  The lord of Loseley House, Sir William More, was a Catholic sympathizer, one with a big family. Most of his children and grandchildren were here to meet the queen. The sea captain must be that new man standing near Her Majesty. He sported a reddish beard trimmed to a sharp point, and the queen was half a head taller. Meg had heard he was newly wed, so he’d probably have babes soon, a whole boatload of them, however much he went to sea.

  Meg gazed down at the knife, shaped like, though smaller than, a scythe, and was surprised to find she gripped its bone handle so hard her knuckles had turned white. She flexed her fingers, then cradled the curved blade in her arms as if she could cuddle it to her, however sharp, just like her memories.

  Laughter and shouts floated to her.
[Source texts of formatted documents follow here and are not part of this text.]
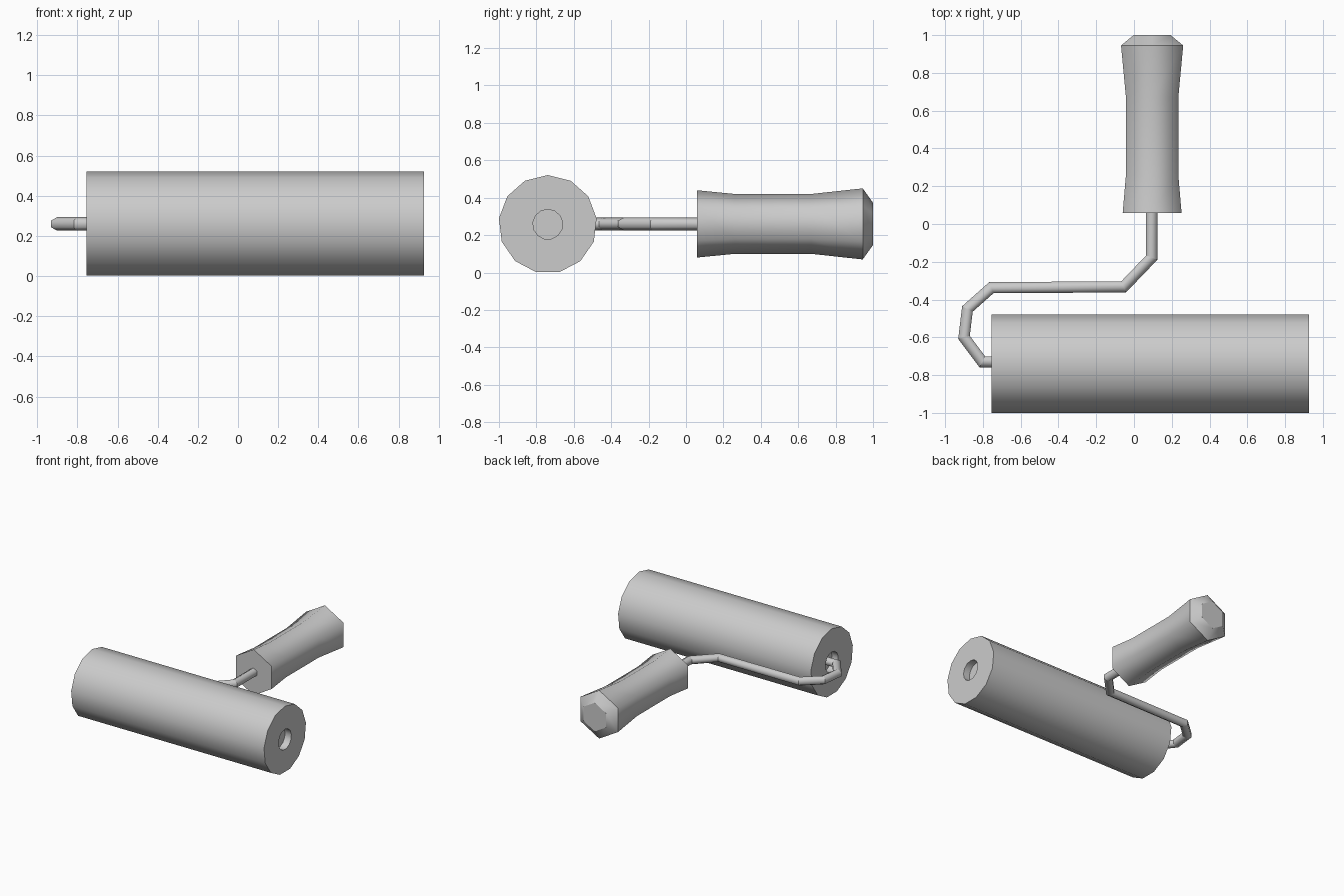
import bpy, bmesh, math
from mathutils import Vector

if "Cube" in bpy.data.objects:
    bpy.data.objects.remove(bpy.data.objects["Cube"])


def loft(name, rings, sharp):
    """Skin a list of vertex rings, cap both ends; rings listed in sharp get hard edges."""
    bm = bmesh.new()
    loops = [[bm.verts.new(p) for p in ring] for ring in rings]
    n = len(loops[0])
    for a, b in zip(loops, loops[1:]):
        for i in range(n):
            j = (i + 1) % n
            bm.faces.new((a[i], a[j], b[j], b[i])).smooth = True
    caps = [bm.faces.new(loops[0]), bm.faces.new(loops[-1])]
    for k in sharp:
        for i in range(n):
            bm.edges.get((loops[k][i], loops[k][(i + 1) % n])).smooth = False
    for f in caps:
        f.smooth = False
    bmesh.ops.recalc_face_normals(bm, faces=bm.faces[:])
    mesh = bpy.data.meshes.new(name)
    bm.to_mesh(mesh)
    bm.free()
    obj = bpy.data.objects.new(name, mesh)
    bpy.context.collection.objects.link(obj)
    return obj


def ring(center, side, r, n, stretch=1.0):
    """Polygon with a vertex at the top, spanned by a side vector and z."""
    up = Vector((0, 0, 1))
    return [Vector(center) + side * (r * stretch * math.sin(2 * math.pi * i / n))
            + up * (r * math.cos(2 * math.pi * i / n)) for i in range(n)]


X, Y = Vector((1, 0, 0)), Vector((0, 1, 0))

# Roller sleeve: 13-sided, with a shallow recess in both ends
profile = [(-0.70, 0.08), (-0.755, 0.08), (-0.755, 0.263),
           (0.927, 0.263), (0.927, 0.08), (0.872, 0.08)]
loft("roller_sleeve", [ring((x, -0.739, 0.258), Y, r, 13) for x, r in profile], range(6))

# Grip: six-sided, waisted, with a chamfered end
profile = [(0.058, 0.18), (0.26, 0.16), (0.67, 0.16), (0.945, 0.19), (1.0, 0.113)]
loft("grip", [ring((0.096, y, 0.26), X, r, 6) for y, r in profile], (0, 3, 4))

# Bent wire frame: six-sided rod swept along a path with mitred corners
path = [Vector((x, y, 0.26)) for x, y in (
    (0.094, 0.12), (0.094, -0.178), (-0.055, -0.333), (-0.755, -0.337),
    (-0.882, -0.45), (-0.9, -0.6), (-0.803, -0.73), (-0.69, -0.73))]
rings = []
for i, p in enumerate(path):
    a = (p - path[i - 1]).normalized() if i else (path[1] - p).normalized()
    b = (path[i + 1] - p).normalized() if i < len(path) - 1 else a
    t = (a + b).normalized()
    rings.append(ring(p, Vector((t.y, -t.x, 0)), 0.034, 6, 1 / t.dot(a)))
loft("wire_frame", rings, range(len(rings)))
Meg began to hack at the long green necks of tall yarrow.

  The queen had liked Francis Drake from the moment she met him. Though he was a bit blustery and rough-hewn among her clever courtiers, his bluff speech and lack of politician’s skill meant to her he cared not for prevarication or pride. Like her, he was red-haired as well as ambitious and driven by duty and discipline. Besides, it was obvious he hated the Spanish, perhaps almost as much as she did.

  “Later I shall have you tell me privily all that happened on that dreadful day our ships were bested on your fateful voyage,” she told him, “and I shall ask that you share your opinions of our future seafaring and navy.”

  She sensed how deflated Robin and Norfolk were that she would not request that recital before them all. Both had edged closer to Drake with ears flapping to hear of his tales and exploits. But enough of business—public business—for she intended to fly all four of her hawks Fenton Layne had brought along on this progress.

  “I’ll send word back to my ship, then,” Drake said, “that I shall remain at your disposal at least until you reach your southernmost staying point.” He’d explained how he had sailed the tattered Judith from Plymouth westward through the Channel and had come up the River Meon to lease a horse to ride to her. The fact he’d been newly wed but a month had given her a moment’s pause, but a seaman’s wife, even a new bride, must become accustomed to having her helpmeet away.